Washington (CNN) -- A committee hearing Tuesday on the Department of Energy's use of stimulus funding kept returning to rising gas prices as Republicans hammered Secretary Steven Chu over the pain at the pump.
The partisan divide of Washington was on full display at the House Oversight Committee hearing.
Democrats on the panel repeatedly asked Chu leading questions that provided him the chance to defend administration policies, while Republicans confronted him with allegations of cronyism in Department of Energy loan programs or complaints that he and President Barack Obama don't understand what consumers face from higher gas prices.
Republican Rep. Ann Marie Buerkle of New York asked Chu to "go to the administration and say, 'The American people are hurting. They need you to do something now.' "
She and fellow Republican Rep. Patrick McHenry of North Carolina pushed Chu on what steps he has taken in his three years on the job to bring down gas prices.
When Chu noted investments to boost the use of electric cars and increase fuel efficiency standards, McHenry said those mean nothing to his constituents who have long commutes by car every day.
"I have heard nothing of a policy that will meaningfully impact the price at the pump, other than driving it up," McHenry complained. To tell people in his district facing 10% unemployment to buy a new electric vehicle "is absolutely ridiculous," he said.

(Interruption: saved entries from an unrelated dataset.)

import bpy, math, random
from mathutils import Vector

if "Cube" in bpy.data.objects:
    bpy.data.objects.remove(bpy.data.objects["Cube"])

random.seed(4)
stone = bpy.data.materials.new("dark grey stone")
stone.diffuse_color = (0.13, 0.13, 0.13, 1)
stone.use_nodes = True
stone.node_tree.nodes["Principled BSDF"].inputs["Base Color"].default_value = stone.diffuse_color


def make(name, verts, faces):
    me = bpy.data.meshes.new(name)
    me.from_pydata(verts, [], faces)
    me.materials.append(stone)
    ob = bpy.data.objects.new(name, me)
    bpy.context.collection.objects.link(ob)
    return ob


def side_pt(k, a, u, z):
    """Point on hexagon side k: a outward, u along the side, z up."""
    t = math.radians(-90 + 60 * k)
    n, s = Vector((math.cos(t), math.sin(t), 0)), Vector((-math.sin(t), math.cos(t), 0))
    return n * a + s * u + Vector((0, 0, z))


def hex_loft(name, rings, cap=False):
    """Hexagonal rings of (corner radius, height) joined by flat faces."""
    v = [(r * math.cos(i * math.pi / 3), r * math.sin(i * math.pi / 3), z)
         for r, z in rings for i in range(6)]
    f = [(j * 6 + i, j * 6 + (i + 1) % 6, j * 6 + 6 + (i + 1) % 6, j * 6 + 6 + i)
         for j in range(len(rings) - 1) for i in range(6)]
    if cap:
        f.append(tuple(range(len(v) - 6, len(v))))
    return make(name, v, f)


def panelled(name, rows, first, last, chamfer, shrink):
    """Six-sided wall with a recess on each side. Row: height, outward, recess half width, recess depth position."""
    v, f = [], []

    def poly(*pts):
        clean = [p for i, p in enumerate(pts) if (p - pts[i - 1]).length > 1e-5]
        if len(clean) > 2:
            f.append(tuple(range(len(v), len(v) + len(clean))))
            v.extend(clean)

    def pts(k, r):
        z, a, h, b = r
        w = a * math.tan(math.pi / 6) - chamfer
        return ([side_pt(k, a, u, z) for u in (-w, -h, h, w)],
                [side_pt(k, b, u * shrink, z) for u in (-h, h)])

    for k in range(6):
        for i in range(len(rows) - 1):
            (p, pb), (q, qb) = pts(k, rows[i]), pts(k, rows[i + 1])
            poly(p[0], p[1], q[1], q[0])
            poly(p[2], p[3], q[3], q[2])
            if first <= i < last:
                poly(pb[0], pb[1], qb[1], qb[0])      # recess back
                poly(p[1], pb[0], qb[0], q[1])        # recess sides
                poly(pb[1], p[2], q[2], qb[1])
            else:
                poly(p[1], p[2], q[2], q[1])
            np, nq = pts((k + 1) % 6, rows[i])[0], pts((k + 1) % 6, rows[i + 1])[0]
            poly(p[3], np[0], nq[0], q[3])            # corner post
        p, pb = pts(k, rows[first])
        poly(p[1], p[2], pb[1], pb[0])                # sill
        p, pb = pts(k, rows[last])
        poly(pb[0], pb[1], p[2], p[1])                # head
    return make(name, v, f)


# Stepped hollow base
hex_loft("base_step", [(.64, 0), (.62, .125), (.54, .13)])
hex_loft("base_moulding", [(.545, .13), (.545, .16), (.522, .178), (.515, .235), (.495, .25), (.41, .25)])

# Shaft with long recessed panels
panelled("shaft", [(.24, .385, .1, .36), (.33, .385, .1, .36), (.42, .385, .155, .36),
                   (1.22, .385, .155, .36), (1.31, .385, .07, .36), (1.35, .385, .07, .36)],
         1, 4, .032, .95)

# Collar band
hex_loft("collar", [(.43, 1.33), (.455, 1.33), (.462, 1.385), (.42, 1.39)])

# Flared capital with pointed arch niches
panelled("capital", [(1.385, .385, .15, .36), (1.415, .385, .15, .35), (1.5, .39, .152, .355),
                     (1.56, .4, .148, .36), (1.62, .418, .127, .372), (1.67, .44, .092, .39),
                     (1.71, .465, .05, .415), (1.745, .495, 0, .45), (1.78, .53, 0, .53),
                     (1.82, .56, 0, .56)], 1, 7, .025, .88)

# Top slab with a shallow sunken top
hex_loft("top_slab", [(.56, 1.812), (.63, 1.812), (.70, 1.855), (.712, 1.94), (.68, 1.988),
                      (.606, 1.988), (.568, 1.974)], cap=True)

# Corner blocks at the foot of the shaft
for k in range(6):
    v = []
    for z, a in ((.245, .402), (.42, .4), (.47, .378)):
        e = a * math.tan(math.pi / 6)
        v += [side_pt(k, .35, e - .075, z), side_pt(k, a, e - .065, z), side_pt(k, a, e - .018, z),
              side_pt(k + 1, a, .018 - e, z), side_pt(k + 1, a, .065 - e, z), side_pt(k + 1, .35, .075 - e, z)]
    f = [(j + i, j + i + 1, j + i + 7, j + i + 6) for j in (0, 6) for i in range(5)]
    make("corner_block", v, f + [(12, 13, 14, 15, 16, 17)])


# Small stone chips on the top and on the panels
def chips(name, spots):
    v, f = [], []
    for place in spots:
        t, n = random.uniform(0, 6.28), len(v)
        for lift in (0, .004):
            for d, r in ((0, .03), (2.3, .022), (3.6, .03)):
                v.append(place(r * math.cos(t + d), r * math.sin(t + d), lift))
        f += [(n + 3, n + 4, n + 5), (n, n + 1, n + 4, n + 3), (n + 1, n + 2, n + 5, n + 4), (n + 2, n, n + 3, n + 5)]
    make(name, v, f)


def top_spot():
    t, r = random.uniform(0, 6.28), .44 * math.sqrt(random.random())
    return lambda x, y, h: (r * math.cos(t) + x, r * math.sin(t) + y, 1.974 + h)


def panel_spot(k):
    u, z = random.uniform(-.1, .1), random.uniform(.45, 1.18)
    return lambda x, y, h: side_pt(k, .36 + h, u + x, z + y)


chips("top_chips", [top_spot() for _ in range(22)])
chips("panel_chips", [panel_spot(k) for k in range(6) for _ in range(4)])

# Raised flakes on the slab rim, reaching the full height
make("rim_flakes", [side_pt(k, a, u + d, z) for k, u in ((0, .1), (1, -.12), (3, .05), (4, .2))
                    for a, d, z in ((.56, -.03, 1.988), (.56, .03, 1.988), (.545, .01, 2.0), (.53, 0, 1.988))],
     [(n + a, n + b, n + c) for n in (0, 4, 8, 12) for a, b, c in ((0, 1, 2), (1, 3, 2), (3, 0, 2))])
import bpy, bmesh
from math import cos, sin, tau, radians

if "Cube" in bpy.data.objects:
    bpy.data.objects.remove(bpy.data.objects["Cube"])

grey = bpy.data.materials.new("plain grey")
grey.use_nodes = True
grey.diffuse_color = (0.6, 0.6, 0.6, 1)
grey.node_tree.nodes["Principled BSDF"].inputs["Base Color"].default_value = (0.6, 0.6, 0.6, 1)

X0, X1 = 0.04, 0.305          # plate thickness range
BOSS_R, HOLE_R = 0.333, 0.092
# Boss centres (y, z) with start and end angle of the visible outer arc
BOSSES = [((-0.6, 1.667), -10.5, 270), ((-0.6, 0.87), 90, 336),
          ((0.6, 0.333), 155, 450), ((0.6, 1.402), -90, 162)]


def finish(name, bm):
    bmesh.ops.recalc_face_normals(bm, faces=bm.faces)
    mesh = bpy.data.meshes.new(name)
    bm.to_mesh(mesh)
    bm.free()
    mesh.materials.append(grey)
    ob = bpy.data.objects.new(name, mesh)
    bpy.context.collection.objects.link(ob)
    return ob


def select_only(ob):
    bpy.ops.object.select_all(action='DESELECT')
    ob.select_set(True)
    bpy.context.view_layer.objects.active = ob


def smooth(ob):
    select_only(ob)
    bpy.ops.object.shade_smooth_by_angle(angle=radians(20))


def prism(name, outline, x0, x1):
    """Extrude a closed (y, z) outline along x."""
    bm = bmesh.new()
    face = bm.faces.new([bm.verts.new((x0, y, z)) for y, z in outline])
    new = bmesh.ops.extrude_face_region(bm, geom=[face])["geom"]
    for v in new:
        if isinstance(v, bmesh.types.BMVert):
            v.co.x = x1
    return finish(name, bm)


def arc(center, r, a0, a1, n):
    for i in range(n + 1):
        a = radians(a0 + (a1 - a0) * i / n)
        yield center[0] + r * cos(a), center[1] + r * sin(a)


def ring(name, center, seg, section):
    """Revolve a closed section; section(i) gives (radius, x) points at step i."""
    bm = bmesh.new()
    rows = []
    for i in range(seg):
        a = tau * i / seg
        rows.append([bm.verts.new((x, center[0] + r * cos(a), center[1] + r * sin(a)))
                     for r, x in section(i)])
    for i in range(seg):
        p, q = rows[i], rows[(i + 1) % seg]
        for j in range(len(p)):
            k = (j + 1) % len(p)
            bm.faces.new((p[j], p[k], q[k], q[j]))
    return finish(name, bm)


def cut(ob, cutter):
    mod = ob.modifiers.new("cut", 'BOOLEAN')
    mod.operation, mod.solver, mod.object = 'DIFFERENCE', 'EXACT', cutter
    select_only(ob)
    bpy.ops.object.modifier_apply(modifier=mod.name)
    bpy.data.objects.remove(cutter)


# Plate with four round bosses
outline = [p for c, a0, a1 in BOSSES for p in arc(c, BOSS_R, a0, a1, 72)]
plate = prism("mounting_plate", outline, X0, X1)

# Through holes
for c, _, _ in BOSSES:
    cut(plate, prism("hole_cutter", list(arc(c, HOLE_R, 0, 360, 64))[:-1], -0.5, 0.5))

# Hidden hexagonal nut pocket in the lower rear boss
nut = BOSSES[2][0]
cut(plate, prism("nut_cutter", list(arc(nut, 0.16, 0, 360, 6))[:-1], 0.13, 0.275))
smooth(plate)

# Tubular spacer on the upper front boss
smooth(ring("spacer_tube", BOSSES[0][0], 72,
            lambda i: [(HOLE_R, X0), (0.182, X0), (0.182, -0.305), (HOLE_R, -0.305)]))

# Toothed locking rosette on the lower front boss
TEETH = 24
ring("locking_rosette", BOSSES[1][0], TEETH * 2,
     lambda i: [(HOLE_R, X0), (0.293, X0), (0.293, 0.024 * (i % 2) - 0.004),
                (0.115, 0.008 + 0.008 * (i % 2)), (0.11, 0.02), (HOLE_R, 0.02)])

Buerkle also challenged the Obama administration's contention that America has 2% of the world's known oil reserves, saying the actual amount is much greater and that expanded exploitation could reduce gas prices in the long term.
Obama has argued there is no single step or "silver bullet" to lower gas prices in the short term, saying oil costs are set by an international market influenced by rising demand in China and India as well as jitters over Middle East instability, particularly involving Iran.
With a presidential election looming, Republican leaders including the presidential hopefuls in the midst of a nomination battle have targeted Obama's energy policies. They seek to blame Obama for high energy costs, saying a failure to greatly expand U.S. oil production is a cause.
Chu repeated administration talking points that the United States is producing more oil and natural gas now than any time in recent years, and that a balanced approach that invests in innovation such as alternative energy sources is needed to remain competitive in global markets.
Despite the Republican criticism, Chu insisted the policies and programs he has pushed are the right ones at a time of changing energy needs and opportunities.
"America has reached a crossroads and members of Congress have a big decision to make: We can play to win in the clean-energy race — investing in America's workers, industries, and innovations — or we can wave the white flag and cede leadership to other countries that are investing in these industries," Chu said."
Asked about his previous comment that he deserved an A-minus grade for his performance so far, Chu stuck to it, adding it should be "a little higher" for efforts to reduce oil imports by steps such as developing electric and natural gas-powered vehicles.
When Rep. Trey Gowdy, R-South Carolina, repeatedly tried to get Chu to discuss his oft-quoted 2008 comment in favor of higher gas prices in America, the secretary refused to engage, responding several times that he had "nothing more to add to that quote."
"I'm not trying to boost the price of gasoline" as energy secretary, Chu told Gowdy. "Quite the opposite. I'm trying, as a scientist, to diversify the use of gasoline" to bring down fuel costs.
Other Republicans repeatedly asked Chu about loans made under a Department of Energy program intended to promote innovation, such as $500 million for the California solar panel manufacturer Solyndra that later went bankrupt.
Rep. Jim Jordan, R-Ohio, listed a series of loans approved for companies that had investors with ties to Obama administration officials or campaign fundraisers. Jordan asked Chu if he detected a pattern of cronyism, calling it the kind of government behavior that Americans despise.
Chu responded he didn't, and repeatedly answered "no" when asked if any of the administration officials ever lobbied him on the loan program.
Jordan then said thaT many of the companies involved had poor credit ratings, adding that if there was no political motivation for approving the loan guarantees, the only other explanation would be incompetence by Department of Energy officials.
"That's what the American people find so frustrating with the situation," Jordan said.
Chu responded that such a loan program involved high risk investments. Under questioning from committee Chairman Rep. Darrell Issa, R-California, Chu said projects or companies needed to have at least a 50% assessed chance of success to qualify.